### REQUIRED WORK
Working from the top of the listing below, retype each line through the line containing "arc = [(y - radius", both included, with no pictures.

### INPUT MATERIAL
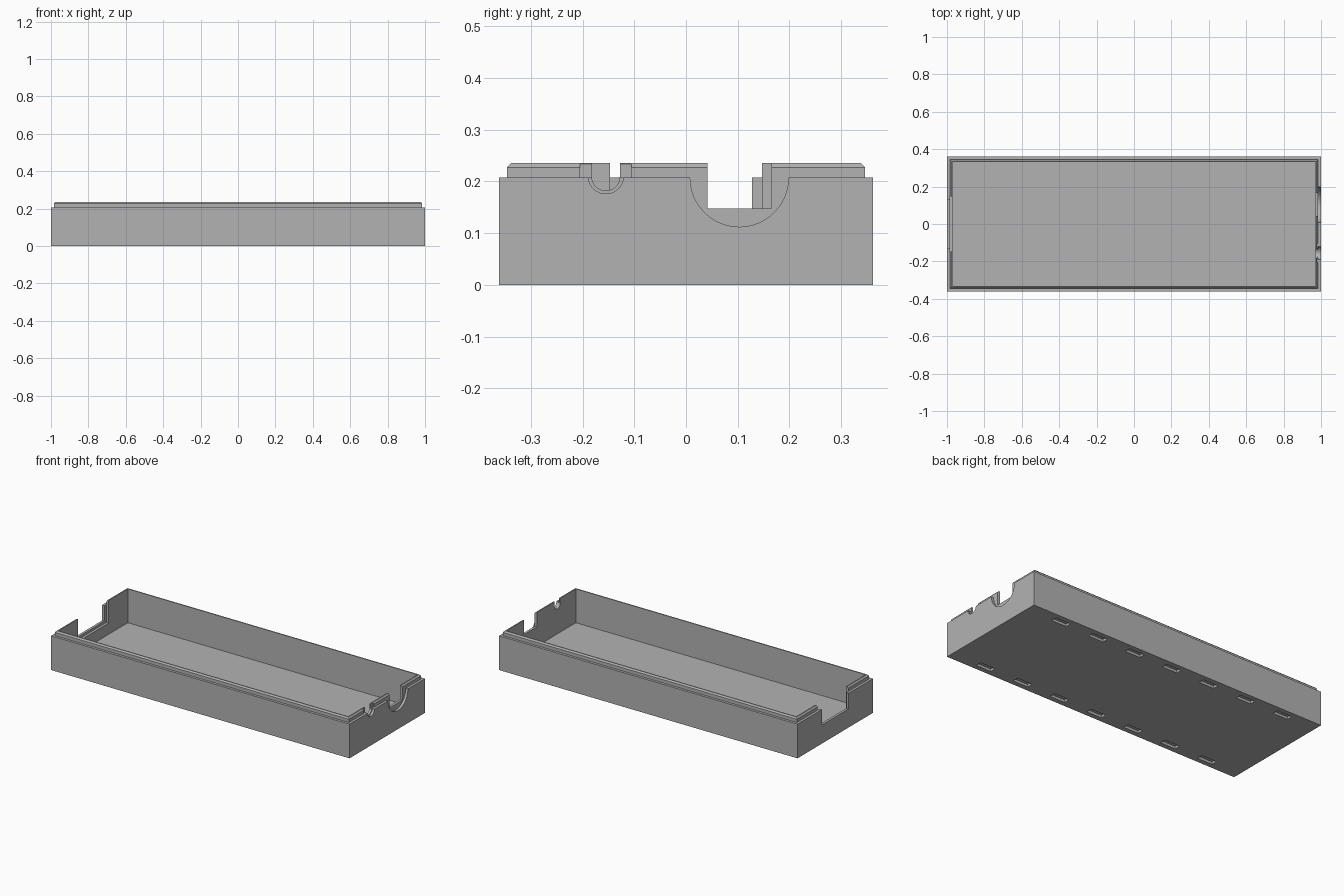
import bpy, bmesh, math

cube = bpy.data.objects.get("Cube")
if cube:
    bpy.data.objects.remove(cube, do_unlink=True)

HALF_X, HALF_Y = 1.0, 0.361
LEDGE, TOP, FLOOR = 0.207, 0.235, 0.03
STEP, WALL = 0.015, 0.03
ABOVE = 0.3

grey = bpy.data.materials.new("plain grey")
grey.use_nodes = True
colour = (0.45, 0.45, 0.45, 1)
grey.diffuse_color = colour
grey.node_tree.nodes["Principled BSDF"].inputs["Base Color"].default_value = colour


def make_object(name, bm):
    bmesh.ops.recalc_face_normals(bm, faces=bm.faces)
    mesh = bpy.data.meshes.new(name)
    bm.to_mesh(mesh)
    bm.free()
    obj = bpy.data.objects.new(name, mesh)
    bpy.context.collection.objects.link(obj)
    mesh.materials.append(grey)
    return obj


def loft_tray(name, profile):
    """Sweep an (inset, height) wall profile round a rectangle, capping both ends."""
    bm = bmesh.new()
    rings = []
    for inset, z in profile:
        x, y = HALF_X - inset, HALF_Y - inset
        rings.append([bm.verts.new((sx * x, sy * y, z))
                      for sx, sy in ((-1, -1), (1, -1), (1, 1), (-1, 1))])
    for low, high in zip(rings, rings[1:]):
        for i in range(4):
            j = (i + 1) % 4
            bm.faces.new((low[i], low[j], high[j], high[i]))
    bm.faces.new(rings[0])
    bm.faces.new(rings[-1])
    return make_object(name, bm)


def cut(target, outline, x0, x1):
    """Cut a (y, z) outline through the target between two x positions."""
    bm = bmesh.new()
    ends = [[bm.verts.new((x, y, z)) for y, z in outline] for x in (x0, x1)]
    bm.faces.new(ends[0])
    bm.faces.new(ends[1])
    for i in range(len(outline)):
        j = (i + 1) % len(outline)
        bm.faces.new((ends[0][i], ends[0][j], ends[1][j], ends[1][i]))
    cutter = make_object("cutter", bm)
    cutter.hide_render = True
    mod = target.modifiers.new("cut", "BOOLEAN")
    mod.operation, mod.solver, mod.object = "DIFFERENCE", "EXACT", cutter
    bpy.context.view_layer.objects.active = target
    bpy.ops.object.modifier_apply(modifier=mod.name)
    bpy.data.objects.remove(cutter, do_unlink=True)


def box(y0, y1, z0, z1=ABOVE):
    return [(y0, z0), (y1, z0), (y1, z1), (y0, z1)]


def u_shape(y, z, radius, top, steps=24):
    arc = [(y - radius * math.cos(math.pi * i / steps),
            z - radius * math.sin(math.pi * i / steps)) for i in range(steps + 1)]
    return arc + [(y + radius, top), (y - radius, top)]


# Tray with a stepped, chamfered rim
tray = loft_tray("tray", [
    (0, 0), (0, LEDGE), (STEP, LEDGE), (STEP, 0.227),
    (0.023, TOP), (WALL, TOP), (WALL, FLOOR)])

inner, middle, outer = HALF_X - WALL - 0.005, HALF_X - STEP, HALF_X + 0.02

# Large opening with a round outer recess on one end
cut(tray, u_shape(0.103, LEDGE, 0.095, LEDGE + 0.01), middle, outer)
cut(tray, box(0.042, 0.165, 0.147), inner, outer)

# Small cable slot, its outer recess and the thinned rim around it
cut(tray, u_shape(-0.155, LEDGE + 0.003, 0.034, LEDGE + 0.01), middle, outer)
cut(tray, u_shape(-0.155, LEDGE + 0.002, 0.027, ABOVE), inner, outer)
cut(tray, box(-0.205, -0.105, LEDGE), middle - 0.006, outer)

# Wide rectangular opening on the other end, larger on the inside
cut(tray, box(-0.128, 0.128, 0.113), -outer, -inner)
cut(tray, box(-0.147, 0.147, 0.098), -middle, -inner)

# Two rows of shallow slots underneath
for side in (-1, 1):
    for i in range(-3, 4):
        x, y = i * 0.257, side * 0.313
        cut(tray, box(y - 0.018, y + 0.018, -0.01, 0.015), x - 0.05, x + 0.05)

### ANSWER FOR THE TASK
import bpy, bmesh, math

cube = bpy.data.objects.get("Cube")
if cube:
    bpy.data.objects.remove(cube, do_unlink=True)

HALF_X, HALF_Y = 1.0, 0.361
LEDGE, TOP, FLOOR = 0.207, 0.235, 0.03
STEP, WALL = 0.015, 0.03
ABOVE = 0.3

grey = bpy.data.materials.new("plain grey")
grey.use_nodes = True
colour = (0.45, 0.45, 0.45, 1)
grey.diffuse_color = colour
grey.node_tree.nodes["Principled BSDF"].inputs["Base Color"].default_value = colour


def make_object(name, bm):
    bmesh.ops.recalc_face_normals(bm, faces=bm.faces)
    mesh = bpy.data.meshes.new(name)
    bm.to_mesh(mesh)
    bm.free()
    obj = bpy.data.objects.new(name, mesh)
    bpy.context.collection.objects.link(obj)
    mesh.materials.append(grey)
    return obj


def loft_tray(name, profile):
    """Sweep an (inset, height) wall profile round a rectangle, capping both ends."""
    bm = bmesh.new()
    rings = []
    for inset, z in profile:
        x, y = HALF_X - inset, HALF_Y - inset
        rings.append([bm.verts.new((sx * x, sy * y, z))
                      for sx, sy in ((-1, -1), (1, -1), (1, 1), (-1, 1))])
    for low, high in zip(rings, rings[1:]):
        for i in range(4):
            j = (i + 1) % 4
            bm.faces.new((low[i], low[j], high[j], high[i]))
    bm.faces.new(rings[0])
    bm.faces.new(rings[-1])
    return make_object(name, bm)


def cut(target, outline, x0, x1):
    """Cut a (y, z) outline through the target between two x positions."""
    bm = bmesh.new()
    ends = [[bm.verts.new((x, y, z)) for y, z in outline] for x in (x0, x1)]
    bm.faces.new(ends[0])
    bm.faces.new(ends[1])
    for i in range(len(outline)):
        j = (i + 1) % len(outline)
        bm.faces.new((ends[0][i], ends[0][j], ends[1][j], ends[1][i]))
    cutter = make_object("cutter", bm)
    cutter.hide_render = True
    mod = target.modifiers.new("cut", "BOOLEAN")
    mod.operation, mod.solver, mod.object = "DIFFERENCE", "EXACT", cutter
    bpy.context.view_layer.objects.active = target
    bpy.ops.object.modifier_apply(modifier=mod.name)
    bpy.data.objects.remove(cutter, do_unlink=True)


def box(y0, y1, z0, z1=ABOVE):
    return [(y0, z0), (y1, z0), (y1, z1), (y0, z1)]


def u_shape(y, z, radius, top, steps=24):
    arc = [(y - radius * math.cos(math.pi * i / steps),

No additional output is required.